Reproduce the line containing "charcoal.use_nodes = True" and every line after it through the end of the records. Include nothing else.

■ Input for this task
****************************************

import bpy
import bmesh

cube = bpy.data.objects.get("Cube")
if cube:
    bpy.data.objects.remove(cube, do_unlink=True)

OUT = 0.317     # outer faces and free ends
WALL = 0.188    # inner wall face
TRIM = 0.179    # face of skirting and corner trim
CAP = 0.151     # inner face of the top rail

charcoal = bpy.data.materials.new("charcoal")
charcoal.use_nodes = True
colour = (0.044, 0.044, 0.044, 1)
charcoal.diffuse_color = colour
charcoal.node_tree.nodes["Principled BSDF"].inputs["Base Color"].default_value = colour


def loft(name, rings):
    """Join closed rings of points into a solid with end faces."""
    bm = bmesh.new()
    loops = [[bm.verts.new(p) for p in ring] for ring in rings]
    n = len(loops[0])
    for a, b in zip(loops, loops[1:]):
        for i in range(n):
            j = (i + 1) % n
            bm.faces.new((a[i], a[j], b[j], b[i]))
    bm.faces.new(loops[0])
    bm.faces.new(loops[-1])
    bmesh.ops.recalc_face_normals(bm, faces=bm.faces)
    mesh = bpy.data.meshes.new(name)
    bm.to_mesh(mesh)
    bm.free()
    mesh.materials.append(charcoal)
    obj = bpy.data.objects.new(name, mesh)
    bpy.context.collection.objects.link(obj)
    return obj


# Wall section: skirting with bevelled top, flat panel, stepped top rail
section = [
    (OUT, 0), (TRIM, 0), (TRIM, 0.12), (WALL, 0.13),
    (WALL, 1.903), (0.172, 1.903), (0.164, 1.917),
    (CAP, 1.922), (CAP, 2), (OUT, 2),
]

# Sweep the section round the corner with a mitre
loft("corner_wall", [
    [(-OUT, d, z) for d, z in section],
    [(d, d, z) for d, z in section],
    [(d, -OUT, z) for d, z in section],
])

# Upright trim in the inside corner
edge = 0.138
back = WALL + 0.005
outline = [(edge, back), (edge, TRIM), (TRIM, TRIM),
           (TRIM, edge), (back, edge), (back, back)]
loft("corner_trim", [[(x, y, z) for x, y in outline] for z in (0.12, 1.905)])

****************************************

■ Answer for this exercise
charcoal.use_nodes = True
colour = (0.044, 0.044, 0.044, 1)
charcoal.diffuse_color = colour
charcoal.node_tree.nodes["Principled BSDF"].inputs["Base Color"].default_value = colour


def loft(name, rings):
    """Join closed rings of points into a solid with end faces."""
    bm = bmesh.new()
    loops = [[bm.verts.new(p) for p in ring] for ring in rings]
    n = len(loops[0])
    for a, b in zip(loops, loops[1:]):
        for i in range(n):
            j = (i + 1) % n
            bm.faces.new((a[i], a[j], b[j], b[i]))
    bm.faces.new(loops[0])
    bm.faces.new(loops[-1])
    bmesh.ops.recalc_face_normals(bm, faces=bm.faces)
    mesh = bpy.data.meshes.new(name)
    bm.to_mesh(mesh)
    bm.free()
    mesh.materials.append(charcoal)
    obj = bpy.data.objects.new(name, mesh)
    bpy.context.collection.objects.link(obj)
    return obj


# Wall section: skirting with bevelled top, flat panel, stepped top rail
section = [
    (OUT, 0), (TRIM, 0), (TRIM, 0.12), (WALL, 0.13),
    (WALL, 1.903), (0.172, 1.903), (0.164, 1.917),
    (CAP, 1.922), (CAP, 2), (OUT, 2),
]

# Sweep the section round the corner with a mitre
loft("corner_wall", [
    [(-OUT, d, z) for d, z in section],
    [(d, d, z) for d, z in section],
    [(d, -OUT, z) for d, z in section],
])

# Upright trim in the inside corner
edge = 0.138
back = WALL + 0.005
outline = [(edge, back), (edge, TRIM), (TRIM, TRIM),
           (TRIM, edge), (back, edge), (back, back)]
loft("corner_trim", [[(x, y, z) for x, y in outline] for z in (0.12, 1.905)])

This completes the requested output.